IN THE BEGINNING
In 1956, Mort Feldman, a former Chicago clothing manufacturer who "retired" to Honolulu, Janice Moody, a fashion designer who later became Feldman's wife, and Mitsue Aka, a pattern maker, started a new resort apparel company, Tori Richard. Their goal was to imbue women's resort wear and swimwear with a new sophistication, using only the finest fabrics and exclusive, company-designed art for prints.
They named the company after Moody's daughter, Victoria, and Feldman's eldest son, Richard.
Aka, who resides in Manoa, recently recalled, "We started from nothing at Pier 7 in a little backroom. Janice would design and cut, I made the samples, and Mort would take the garments to market. From the beginning (Janice) made a hit with a square-neck mu'umu'u with a puff sleeve. Then she did a mu'umu'u with a contrasting yoke in solids and prints with gathers, and it sold well."
After less than a year in business, the company had to move to larger quarters on Beretania Street. "In three years we were bursting at the seams there, too," Aka said.
The former Big Island girl soon found herself in the position of production manager, visiting trade shows in Los Angeles every two years to learn more about the equipment and techniques available to clothing manufacturers in the '50s and '60s.
It was the early days of fashion manufacturing in the Islands and "We had to pioneer how to manufacture," Aka said.
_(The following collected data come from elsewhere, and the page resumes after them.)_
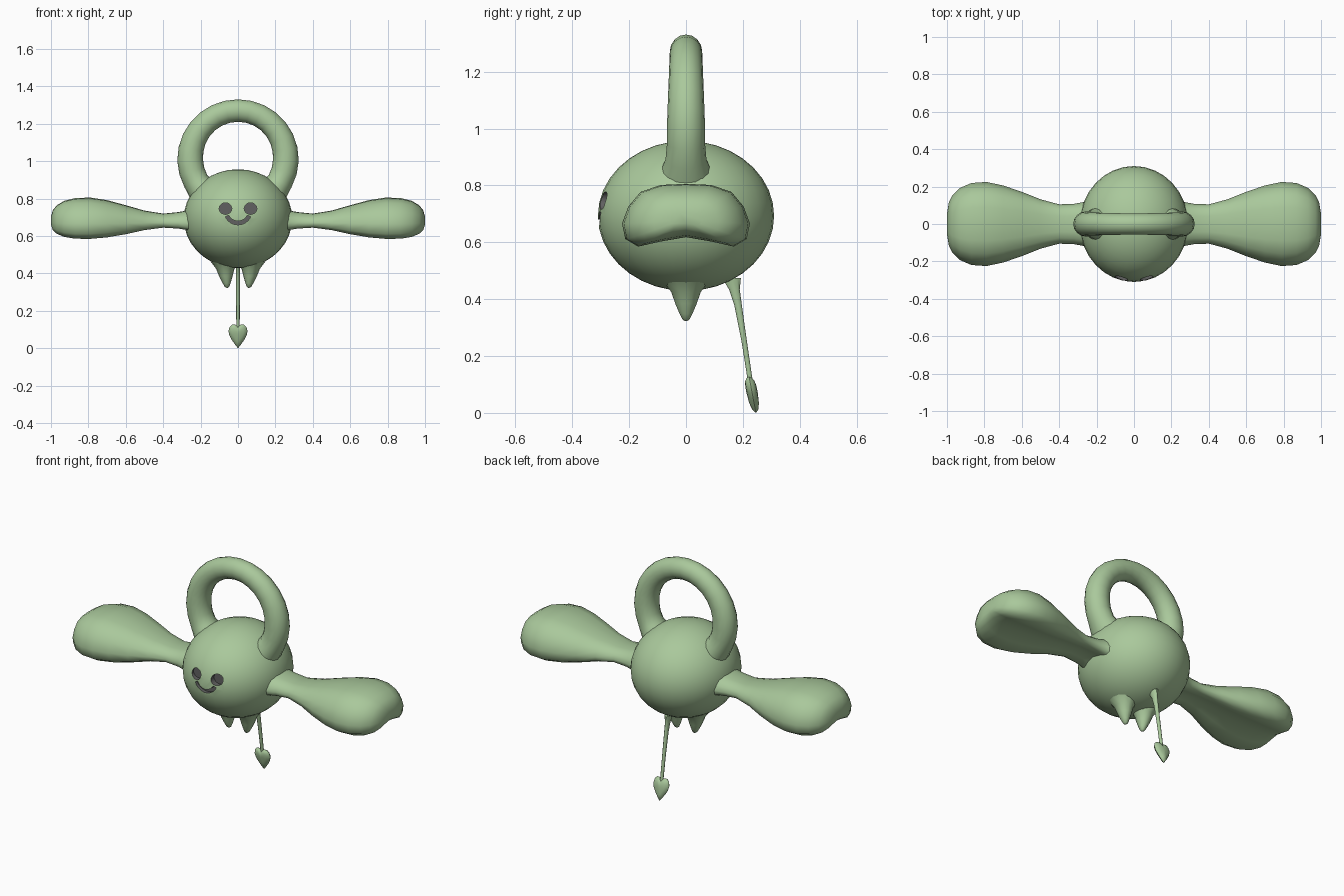
import bpy, bmesh
from math import sin, cos, pi, radians

if "Cube" in bpy.data.objects:
    bpy.data.objects.remove(bpy.data.objects["Cube"])


def material(name, rgb):
    m = bpy.data.materials.new(name)
    m.diffuse_color = (*rgb, 1)
    m.use_nodes = True
    m.node_tree.nodes["Principled BSDF"].inputs["Base Color"].default_value = m.diffuse_color
    return m


GREEN = material("soft_green", (0.40, 0.58, 0.33))
DARK = material("dark_grey", (0.12, 0.12, 0.12))


def finish(name, bm, mirror=False):
    bmesh.ops.recalc_face_normals(bm, faces=bm.faces)
    me = bpy.data.meshes.new(name)
    bm.to_mesh(me)
    bm.free()
    ob = bpy.data.objects.new(name, me)
    bpy.context.collection.objects.link(ob)
    me.materials.append(GREEN)
    if mirror:
        mod = ob.modifiers.new("mirror", 'MIRROR')
        mod.use_mirror_merge = False
    return ob


def smooth(ob, angle=50):
    bpy.ops.object.select_all(action='DESELECT')
    ob.select_set(True)
    bpy.context.view_layer.objects.active = ob
    bpy.ops.object.shade_smooth_by_angle(angle=radians(angle))


def loft(name, rings, mirror=False):
    """Skin a list of equally long point rings and cap both ends."""
    bm = bmesh.new()
    vs = [[bm.verts.new(p) for p in ring] for ring in rings]
    n = len(vs[0])
    for a, b in zip(vs, vs[1:]):
        for i in range(n):
            j = (i + 1) % n
            bm.faces.new((a[i], a[j], b[j], b[i]))
    bm.faces.new(vs[0])
    bm.faces.new(vs[-1])
    ob = finish(name, bm, mirror)
    smooth(ob)
    return ob


def circle(n):
    return [(cos(2 * pi * i / n), sin(2 * pi * i / n)) for i in range(n)]


# Body: slightly squashed ball
bm = bmesh.new()
bmesh.ops.create_uvsphere(bm, u_segments=32, v_segments=18, radius=1)
for v in bm.verts:
    v.co = (v.co.x * 0.29, v.co.y * 0.31, 0.693 + v.co.z * 0.264)
body = finish("body", bm)
body.data.materials.append(DARK)

# Face: eyes and smile sunk into the body
eyes = [[(s * 0.067 + 0.034 * c, 0.747 + 0.031 * d) for c, d in circle(20)] for s in (-1, 1)]
arc = [radians(-155 + 130 * i / 12) for i in range(13)]
smile = ([(0.075 * cos(a), 0.735 + 0.075 * sin(a)) for a in arc] +
         [(0.055 * cos(a), 0.735 + 0.055 * sin(a)) for a in reversed(arc)])
bm = bmesh.new()
for outline, depth in ((eyes[0], -0.27), (eyes[1], -0.27), (smile, -0.285)):
    front = [bm.verts.new((x, -0.4, z)) for x, z in outline]
    back = [bm.verts.new((x, depth, z)) for x, z in outline]
    bm.faces.new(front)
    bm.faces.new(back)
    for i in range(len(front)):
        j = (i + 1) % len(front)
        bm.faces.new((front[i], front[j], back[j], back[i]))
cutter = finish("face_cutter", bm)
cutter.data.materials.append(DARK)
for p in cutter.data.polygons:
    p.material_index = 1
cutter.hide_render = True
cut = body.modifiers.new("face", 'BOOLEAN')
cut.operation = 'DIFFERENCE'
cut.solver = 'EXACT'
cut.object = cutter
bpy.context.view_layer.objects.active = body
bpy.ops.object.modifier_apply(modifier="face")
bpy.data.objects.remove(cutter)
smooth(body, 30)

# Ring handle on top
rings = []
for i in range(21):
    a = radians(-42 + 264 * i / 20)
    up = max(0, sin(a))
    rad, wide = 0.069 - 0.009 * up, 0.067 - 0.010 * up
    if i in (0, 20):
        rad, wide = 0.080, 0.092
    elif i in (1, 19):
        wide = 0.072
    rings.append([((0.256 + rad * c) * cos(a), wide * d, 1.015 + (0.256 + rad * c) * sin(a))
                  for c, d in circle(16)])
loft("ring_handle", rings)

# Wings: bean-shaped section, hollow underneath; (x, half width, bottom, top)
half = [(0, 1), (0.4, 0.98), (0.71, 0.87), (0.9, 0.64), (1, 0.37), (0.95, 0.12),
        (0.75, 0), (0.4, 0.08), (0, 0.15)]
section = half + [(-y, v) for y, v in half[-2:0:-1]]
stations = [(0.21, 0.15, 0.61, 0.76), (0.265, 0.118, 0.632, 0.738), (0.32, 0.108, 0.640, 0.728),
            (0.40, 0.105, 0.645, 0.720), (0.50, 0.132, 0.632, 0.736), (0.60, 0.172, 0.610, 0.765),
            (0.70, 0.206, 0.593, 0.792), (0.79, 0.225, 0.585, 0.806), (0.87, 0.219, 0.586, 0.803),
            (0.93, 0.193, 0.596, 0.788), (0.97, 0.155, 0.613, 0.764), (0.99, 0.115, 0.632, 0.738),
            (1.0, 0.055, 0.660, 0.705)]
loft("wing", [[(x, w * y, lo + (hi - lo) * v) for y, v in section]
              for x, w, lo, hi in stations], mirror=True)

# Feet: little pointed stubs leaning inwards
profile = [(0.070, 0.080, 0.46), (0.068, 0.053, 0.425), (0.065, 0.039, 0.385),
           (0.061, 0.023, 0.348), (0.059, 0.013, 0.329), (0.058, 0.004, 0.323)]
loft("foot", [[(x + r * 0.92 * c, r * d, z) for c, d in circle(14)]
              for x, r, z in profile], mirror=True)

# Tail: thin rod, wider where it leaves the body; (y, z, half x, half y)
path = [(0.160, 0.475, 0.016, 0.035), (0.170, 0.435, 0.012, 0.020), (0.183, 0.38, 0.011, 0.014),
        (0.205, 0.25, 0.010, 0.010), (0.228, 0.10, 0.009, 0.009)]
loft("tail", [[(rx * c, y + ry * d, z) for c, d in circle(10)] for y, z, rx, ry in path])

# Tail tip: puffed heart
side = [(0, 0.115), (0.014, 0.127), (0.031, 0.128), (0.045, 0.114), (0.051, 0.092),
        (0.046, 0.068), (0.032, 0.043), (0.015, 0.019), (0, 0.0)]
heart = side + [(-x, z) for x, z in side[-2:0:-1]]
layers = [(0.15, -0.020), (0.6, -0.017), (0.88, -0.010), (1, 0), (0.88, 0.010), (0.6, 0.017),
          (0.15, 0.020)]
rings = []
for s, t in layers:
    pts = [(x * s, 0.085 + (z - 0.085) * s) for x, z in heart]
    rings.append([(x, 0.246 - 0.19 * z + t, z) for x, z in pts])
loft("tail_tip", rings)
Current production manager Ellie Yamada, of Nu'uanu, can't imagine what it was like to manufacture clothing in the '50s. Now she uses computers to assist with pattern making, grading and marking.
Josh Feldman describes the early days of Tori Richard as "a happy coincidence of timing and being in the right place at the right time for the look."
It was time, he said, for resort wear to go upscale.
Tori Richard currently employs seven artists.
Inspiration for collections continues to come from the ideal of a well-traveled woman. "We draw our inspiration from places like Thailand, Borneo, Marrakech, Tibet, Mexico ... and the sophistication and culture that comes with a well-traveled lifestyle," Josh Feldman said.
Now, it appears, the company is ready for a new generation of Tori Richard women.
Vintage photos courtesy Tori Richard
Reach Paula Rath at email@example.com.